▶ [WORK TASK]: Copy the lines below exactly, starting with the first and finishing with the one holding "fs += [self.bm.faces.new((a[i], a[(i"; do not copy the pictures.

▶ [SUPPLIED INFORMATION]:
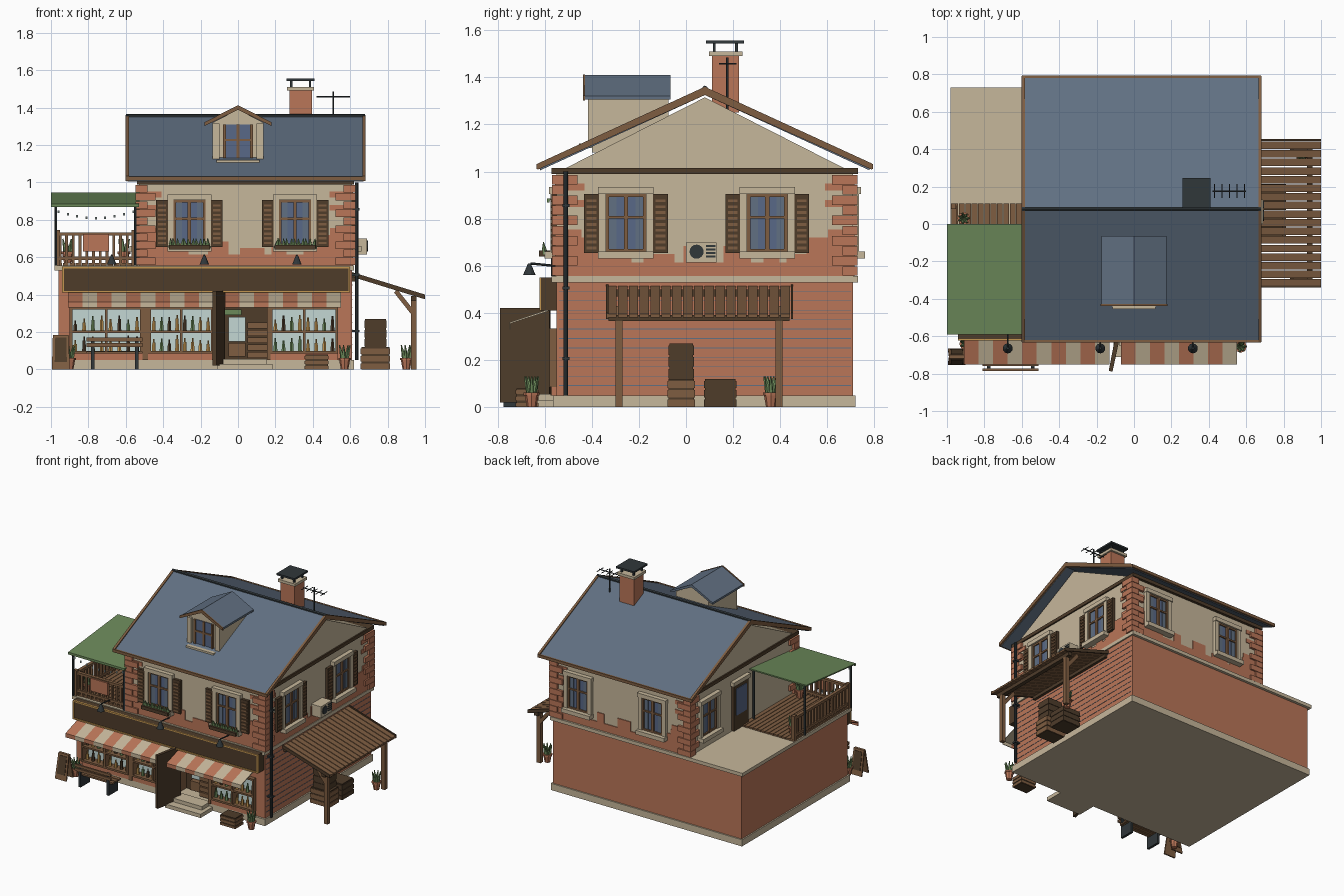
import bpy, bmesh, math, random
from mathutils import Vector, Matrix
random.seed(4)

NAMES = "brick cream wood dark_wood slate pale_glass window_blue green gold dark_metal".split()
RGB = [(186, 118, 88), (198, 183, 155), (126, 93, 65), (78, 60, 42), (97, 112, 130),
       (195, 215, 212), (88, 104, 135), (108, 138, 90), (196, 150, 80), (48, 55, 58)]
BRICK, CREAM, WOOD, DARK, SLATE, PALE, BLUE, GREEN, GOLD, METAL = range(10)
MATS = []
for n, c in zip(NAMES, RGB):
    m = bpy.data.materials.new(n)
    m.diffuse_color = [(v / 255 / 12.92 if v < 11 else ((v / 255 + .055) / 1.055) ** 2.4) for v in c] + [1]
    MATS.append(m)


class Part:
    """Collects boxes, prisms and rods into one named object."""
    def __init__(self, name, M=None):
        self.name, self.bm, self.M = name, bmesh.new(), M or Matrix()

    def prism(self, pts, d, mat):
        a = [self.bm.verts.new(self.M @ Vector(p)) for p in pts]
        b = [self.bm.verts.new(self.M @ (Vector(p) + Vector(d))) for p in pts]
        n = len(a)
        fs = [self.bm.faces.new(a[::-1]), self.bm.faces.new(b)]
        fs += [self.bm.faces.new((a[i], a[(i + 1) % n], b[(i + 1) % n], b[i])) for i in range(n)]
        for f in fs:
            f.material_index = mat
        bmesh.ops.recalc_face_normals(self.bm, faces=fs)

    def box(self, x0, x1, y0, y1, z0, z1, mat):
        self.prism([(x0, y0, z0), (x1, y0, z0), (x1, y1, z0), (x0, y1, z0)], (0, 0, z1 - z0), mat)

    def rod(self, p, q, r1, mat, r2=None, n=8):
        p, q = Vector(p), Vector(q)
        d = q - p
        T = self.M @ Matrix.Translation((p + q) / 2) @ d.to_track_quat('Z', 'Y').to_matrix().to_4x4()
        r = bmesh.ops.create_cone(self.bm, cap_ends=True, segments=n, radius1=r1,
                                  radius2=r1 if r2 is None else r2, depth=d.length, matrix=T)
        for f in {f for v in r['verts'] for f in v.link_faces}:
            f.material_index = mat

    def done(self):
        me = bpy.data.meshes.new(self.name)
        self.bm.to_mesh(me)
        self.bm.free()
        for m in MATS:
            me.materials.append(m)
        bpy.context.collection.objects.link(bpy.data.objects.new(self.name, me))


def one(name, *a):
    p = Part(name); p.box(*a); p.done()


def wall(x, y, deg):  # local frame: wall plane y=0, outward is -y
    return Matrix.Translation((x, y, 0)) @ Matrix.Rotation(math.radians(deg), 4, 'Z')


# Main volumes
one("plinth", -.97, .62, -.565, .72, 0, .05, CREAM)
one("ground_floor", -.96, .61, -.45, .71, .05, .53, BRICK)
one("cornice", -.98, .62, -.57, .73, .53, .556, CREAM)
one("upper_floor", -.53, .61, -.55, .71, .556, 1.015, CREAM)
p = Part("mortar_courses")
for i in range(11):
    z = .09 + i * .04
    p.box(.60, .612, -.54, .70, z, z + .003, SLATE)
p.done()

# Brick corners and exposed brick patches upstairs
p = Part("corner_bricks")
for sx, cx in ((-1, -.53), (1, .61)):
    for sy, cy in ((-1, -.55), (1, .71)):
        for i in range(10):
            a, b = ((.09, .045), (.045, .09))[i % 2]
            z = .558 + i * .043
            p.box(*sorted((cx + sx * .018, cx - sx * a)), *sorted((cy + sy * .018, cy - sy * b)), z, z + .04, BRICK)
p.done()
for name, M, u0, u1 in (("front", wall(0, -.55, 0), -.53, .61), ("right", wall(.61, 0, 90), -.55, .71),
                        ("back", wall(0, .71, 180), -.61, .53)):
    p = Part(name + "_brick_patches", M)
    p.box(u0, u1, -.006, 0, .556, .615, BRICK)
    for i in range(4):
        w = random.uniform(.05, .14)
        for s, e in ((1, u0), (-1, u1)):
            p.box(*sorted((e, e + s * (w + .16 - .035 * i))), -.006, 0, .615 + i * .035, .65 + i * .035, BRICK)
    for i in range(5):
        u = u0 + .2 + i * .17
        p.box(u, u + random.uniform(.06, .15), -.006, 0, .615, random.choice((.65, .685)), BRICK)
    for e, s in ((u0, 1), (u1, -1)):
        p.box(*sorted((e, e + s * .12)), -.006, 0, .85, .88, BRICK)
        p.box(*sorted((e, e + s * .12)), -.006, 0, .92, .95, BRICK)
    p.done()


# Upper windows
def window(name, M, shutters=False, planter=False):
    p = Part(name, M)
    p.box(-.09, .09, -.008, 0, .66, .905, BLUE)
    for s in (-1, 1):
        p.box(*sorted((s * .085, s * .115)), -.025, 0, .66, .905, CREAM)
        p.box(*sorted((s * .072, s * .086)), -.018, 0, .66, .905, WOOD)
        p.box(*sorted((s * .04, s * .07)), -.01, 0, .66, .905, PALE if not s else SLATE)
        if shutters:
            p.box(*sorted((s * .115, s * .178)), -.02, 0, .655, .905, DARK)
            for i in range(9):
                p.box(*sorted((s * .126, s * .167)), -.026, 0, .67 + i * .025, .682 + i * .025, WOOD)
    p.box(-.009, .009, -.02, 0, .66, .905, WOOD)
    for z in (.66, .80, .893):
        p.box(-.085, .085, -.018, 0, z, z + .012, WOOD)
    p.box(-.118, .118, -.032, 0, .905, .935, CREAM)
    p.box(-.118, .118, -.05, 0, .63, .66, CREAM)
    if planter:
        p.box(-.11, .11, -.075, -.02, .64, .665, DARK)
        for i in range(11):
            u = -.1 + i * .02
            p.rod((u, -.05, .65), (u + random.uniform(-.01, .01), -.055, .70), .015, GREEN, .002, 5)
    p.done()


for i, x in enumerate((-.26, .305)):
    window(f"front_window_{i}", wall(x, -.55, 0), True, True)
for i, y in enumerate((-.255, .345)):
    window(f"right_window_{i}", wall(.61, y, 90), True)
for i, x in enumerate((-.23, .39)):
    window(f"back_window_{i}", wall(x, .71, 180))
window("left_window", wall(-.53, .5, -90))
p = Part("terrace_door", wall(-.53, .13, -90))
p.box(-.085, .085, -.02, 0, .56, .90, DARK)
p.box(-.06, .06, -.025, 0, .67, .87, BLUE)
p.box(-.1, .1, -.03, 0, .90, .93, CREAM)
p.done()

# Main roof with attic gables, barge boards, gutters and ridge
p = Part("attic")
p.prism([(-.53, -.52, 1.01), (-.53, .08, 1.315), (-.53, .68, 1.01)], (1.14, 0, 0), CREAM)
p.box(-.54, .62, -.57, .73, .99, 1.016, DARK)
p.done()
p = Part("roof")
for s in (-1, 1):
    e = .08 + s * .70
    p.prism([(-.59, .08, 1.355), (-.59, e, 1.03), (-.59, e, 1.005), (-.59, .08, 1.325)], (1.26, 0, 0), SLATE)
    for x in (-.602, .665):
        p.prism([(x, .08, 1.36), (x, e + s * .01, 1.034), (x, e + s * .01, 1.008), (x, .08, 1.325)], (.018, 0, 0), WOOD)
    p.box(-.6, .68, *sorted((e, e + s * .014)), 1.01, 1.032, WOOD)
p.rod((-.6, .08, 1.353), (.68, .08, 1.353), .012, METAL, n=6)
p.done()

# Dormer
p = Part("dormer")
p.prism([(-.135, -.4, 1.08), (.135, -.4, 1.08), (.135, -.4, 1.32), (0, -.4, 1.39), (-.135, -.4, 1.32)], (0, .325, 0), CREAM)
for s in (-1, 1):
    p.prism([(0, -.43, 1.41), (s * .175, -.43, 1.32), (s * .175, -.43, 1.305), (0, -.43, 1.39)], (0, .365, 0), SLATE)
    p.prism([(0, -.438, 1.413), (s * .178, -.438, 1.322), (s * .178, -.438, 1.302), (0, -.438, 1.388)], (0, .01, 0), WOOD)
    p.box(*sorted((s * .10, s * .135)), -.415, -.4, 1.12, 1.315, CREAM)
    p.box(*sorted((s * .065, s * .08)), -.415, -.4, 1.13, 1.31, WOOD)
p.box(-.08, .08, -.405, -.4, 1.13, 1.31, BLUE)
p.box(-.008, .008, -.412, -.4, 1.13, 1.31, WOOD)
p.box(-.08, .08, -.412, -.4, 1.22, 1.232, WOOD)
p.box(-.115, .115, -.455, -.4, 1.1, 1.12, CREAM)
p.done()

# Chimney and antenna
p = Part("chimney")
p.box(.275, .395, .11, .225, 1.25, 1.49, BRICK)
p.box(.263, .407, .097, .24, 1.49, 1.51, CREAM)
for x in (.285, .385):
    for y in (.12, .215):
        p.box(x - .006, x + .006, y - .006, y + .006, 1.51, 1.545, METAL)
p.box(.26, .41, .085, .247, 1.543, 1.556, METAL)
p.done()
p = Part("antenna")
p.rod((.51, .175, 1.25), (.51, .175, 1.485), .005, METAL, n=6)
p.rod((.42, .175, 1.457), (.60, .175, 1.457), .004, METAL, n=6)
for i in range(5):
    p.rod((.43 + i * .04, .14, 1.457), (.43 + i * .04, .215, 1.457), .003, METAL, n=6)
p.done()

# Shop front: piers, panels, frames, shelves and goods
p = Part("shop_front")
for a, b in ((-.96, -.90), (.535, .61)):
    p.box(a, b, -.55, -.44, .05, .53, BRICK)
p.box(-.96, .61, -.55, -.44, .33, .53, BRICK)
for a, b in ((-.90, -.51), (-.48, -.13), (.17, .535)):
    p.box(a, b, -.57, -.44, .05, .085, BRICK)
    p.box(a, b, -.51, -.44, .085, .33, PALE)
    for z, h in ((.085, .014), (.195, .012), (.32, .014)):
        p.box(a, b, -.58, -.5, z, z + h, WOOD)
    for x in (a, (a + b) / 2 - .006, b - .014):
        p.box(x, x + .014, -.58, -.5, .085, .33, WOOD)
    for z in (.099, .207):
        for i in range(8):
            x = a + .03 + i * (b - a - .06) / 7
            h = random.uniform(.035, .065)
            c = random.choice((GOLD, GOLD, DARK, GREEN))
            p.rod((x, -.545, z), (x, -.545, z + h), .012, c, .009, 6)
            p.rod((x, -.545, z + h), (x, -.545, z + h + .02), .005, c, n=6)
p.box(-.51, -.48, -.575, -.44, .05, .33, WOOD)
p.box(-.14, -.11, -.575, -.44, .05, .33, WOOD)
p.box(.155, .175, -.575, -.44, .05, .33, WOOD)
# doorway interior
p.box(-.11, .155, -.455, -.445, .05, .33, DARK)
p.box(-.05, .04, -.5, -.455, .07, .14, WOOD)
p.box(-.05, .04, -.48, -.455, .15, .28, PALE)
p.box(-.07, .02, -.52, -.455, .29, .32, GREEN)
for i in range(5):
    p.box(.05, .155, -.53, -.455, .06 + i * .04, .092 + i * .04, WOOD)
p.done()
p = Part("open_door")
p.prism([(-.135, -.785, .02), (-.115, -.79, .02), (-.07, -.58, .02), (-.095, -.575, .02)], (0, 0, .40), DARK)
p.done()
p = Part("steps")
p.box(-.11, .185, -.71, -.55, 0, .028, CREAM)
p.box(-.08, .155, -.65, -.55, .028, .055, CREAM)
p.done()

# Striped awnings
p = Part("awnings")
for x0, n, w in ((-.91, 10, .078), (-.07, 8, .0775)):
    for i in range(n):
        x, c = x0 + i * w, (CREAM if i % 2 else BRICK)
        p.prism([(x, -.57, .42), (x, -.75, .36), (x, -.75, .33), (x, -.745, .33), (x, -.745, .355), (x, -.57, .412)], (w, 0, 0), c)
p.done()

# Fascia board with gold border, and lamps
p = Part("fascia_board")
p.box(-.94, .60, -.615, -.55, .41, .55, DARK)
for z in (.41, .54):
    p.box(-.94, .60, -.622, -.61, z, z + .01, GOLD)
for x in (-.94, .59):
    p.box(x, x + .01, -.622, -.61, .41, .55, GOLD)
p.done()
p = Part("lamps")
for x in (-.675, -.18, .315):
    p.rod((x, -.56, .60), (x, -.66, .61), .005, METAL, n=6)
    p.rod((x, -.665, .56), (x, -.665, .61), .027, METAL, .006, 10)
p.done()

# Terrace: deck, railing, canopy, string lights
p = Part("terrace_deck")
for i in range(13):
    p.box(-.97 + i * .034, -.94 + i * .034, -.55, .11, .556, .568, WOOD)
p.done()
p = Part("terrace_railing")
for z in (.585, .715):
    p.box(-.975, -.545, -.555, -.53, z, z + .018, WOOD)
    p.box(-.975, -.95, -.555, .10, z, z + .018, WOOD)
for i in range(12):
    p.box(-.96 + i * .036, -.945 + i * .036, -.55, -.535, .56, .72, WOOD)
for i in range(18):
    p.box(-.97, -.955, -.55 + i * .037, -.535 + i * .037, .56, .72, WOOD)
for x, y in ((-.965, -.545), (-.555, -.545), (-.965, .095)):
    p.box(x - .014, x + .014, y - .014, y + .014, .556, .745, WOOD)
p.box(-.83, -.69, -.566, -.556, .63, .725, BRICK)
p.done()
p = Part("canopy")
p.prism([(-1, 0, .945), (-1, -.59, .885), (-1, -.59, .868), (-1, -.58, .868), (-1, -.58, .878), (-1, 0, .935)], (.47, 0, 0), GREEN)
for x in (-.975, -.55):
    for y, h in ((-.565, .88), (-.02, .935)):
        p.rod((x, y, .556), (x, y, h), .008, METAL, n=6)
for i in range(9):
    z = .85 - .035 * math.sin(math.pi * i / 8)
    p.rod((-.96 + i * .05, -.57, z), (-.96 + i * .05, -.57, z - .014), .006, PALE, n=6)
p.done()

# Side shelter
p = Part("side_shelter")
for i in range(17):
    y = -.335 + i * .046
    p.prism([(.61, y, .515), (1, y, .395), (1, y, .38), (.61, y, .50)], (0, .04, 0), WOOD)
for y in (-.34, .445):
    p.prism([(.61, y, .52), (1, y, .40), (1, y, .375), (.61, y, .495)], (0, .01, 0), DARK)
p.box(.925, .955, -.33, .44, .365, .392, DARK)
p.box(.61, .63, -.33, .44, .47, .50, DARK)
for y in (-.285, .395):
    p.box(.925, .955, y - .015, y + .015, 0, .37, WOOD)
    p.prism([(.93, y - .01, .29), (.945, y - .01, .31), (.85, y - .01, .43), (.835, y - .01, .41)], (0, .02, 0), WOOD)
p.done()

# Wall fittings: air conditioner and downpipe
p = Part("air_conditioner")
p.box(.61, .69, 0, .13, .615, .70, CREAM)
p.rod((.685, .045, .66), (.695, .045, .66), .03, METAL, n=16)
for i in range(4):
    p.box(.69, .694, .085, .125, .635 + i * .015, .643 + i * .015, METAL)
p.done()
p = Part("downpipe")
p.rod((.635, -.51, .05), (.635, -.51, 1.0), .01, METAL)
for z in (.2, .5, .85):
    p.box(.61, .65, -.525, -.495, z, z + .012, METAL)
p.done()

# Crates
p = Part("crates")
for a in ((.66, .81, -.075, .035, 0, .12), (.68, .79, -.07, .03, .12, .27), (.67, .81, .08, .21, 0, .12), (.36, .48, -.72, -.63, 0, .08)):
    p.box(*a, DARK)
    for k in range(3):
        z, h = a[4] + (a[5] - a[4]) * k / 3, (a[5] - a[4]) / 3 - .008
        p.box(a[0] - .004, a[1] + .004, a[2] - .004, a[3] + .004, z + .002, z + h, WOOD if a[3] < .2 and a[4] + a[0] < .7 else DARK)
p.done()

# Potted plants
for i, (x, y, z) in enumerate(((.57, -.655, 0), (.9, .36, 0), (-.9, -.64, 0), (-.91, -.48, .568), (-.61, -.48, .568), (-.91, .03, .568))):
    p = Part(f"potted_plant_{i}")
    p.rod((x, y, z), (x, y, z + .055), .02, BRICK, .03)
    p.rod((x, y, z + .05), (x, y, z + .062), .034, BRICK)
    for k in range(7):
        a = k * .9
        c, s = math.cos(a) * .03, math.sin(a) * .03
        p.rod((x + c * .4, y + s * .4, z + .055), (x + c, y + s, z + .13), .013, GREEN, .003, 5)
    p.done()

# Bench and folding board
p = Part("bench")
for y in (-.76, -.725, -.69):
    p.box(-.81, -.51, y, y + .028, .085, .097, WOOD)
for z in (.12, .15):
    p.box(-.81, -.51, -.785, -.773, z, z + .02, WOOD)
for x in (-.785, -.55):
    p.box(x, x + .018, -.775, -.665, 0, .085, METAL)
    p.box(x, x + .018, -.775, -.765, .085, .17, METAL)
p.done()
p = Part("folding_board")
for s in (-1, 1):
    y = -.71 + s * .035
    p.prism([(-.995, y, 0), (-.90, y, 0), (-.905, -.71, .185), (-.99, -.71, .185)], (0, s * .01, 0), WOOD)
    p.prism([(-.98, y + s * .004, .04), (-.915, y + s * .004, .04), (-.918, -.71 + s * .012, .17), (-.977, -.71 + s * .012, .17)], (0, s * .004, 0), DARK)
p.done()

▶ [YOUR RESPONSE]:
import bpy, bmesh, math, random
from mathutils import Vector, Matrix
random.seed(4)

NAMES = "brick cream wood dark_wood slate pale_glass window_blue green gold dark_metal".split()
RGB = [(186, 118, 88), (198, 183, 155), (126, 93, 65), (78, 60, 42), (97, 112, 130),
       (195, 215, 212), (88, 104, 135), (108, 138, 90), (196, 150, 80), (48, 55, 58)]
BRICK, CREAM, WOOD, DARK, SLATE, PALE, BLUE, GREEN, GOLD, METAL = range(10)
MATS = []
for n, c in zip(NAMES, RGB):
    m = bpy.data.materials.new(n)
    m.diffuse_color = [(v / 255 / 12.92 if v < 11 else ((v / 255 + .055) / 1.055) ** 2.4) for v in c] + [1]
    MATS.append(m)


class Part:
    """Collects boxes, prisms and rods into one named object."""
    def __init__(self, name, M=None):
        self.name, self.bm, self.M = name, bmesh.new(), M or Matrix()

    def prism(self, pts, d, mat):
        a = [self.bm.verts.new(self.M @ Vector(p)) for p in pts]
        b = [self.bm.verts.new(self.M @ (Vector(p) + Vector(d))) for p in pts]
        n = len(a)
        fs = [self.bm.faces.new(a[::-1]), self.bm.faces.new(b)]
        fs += [self.bm.faces.new((a[i], a[(i + 1) % n], b[(i + 1) % n], b[i])) for i in range(n)]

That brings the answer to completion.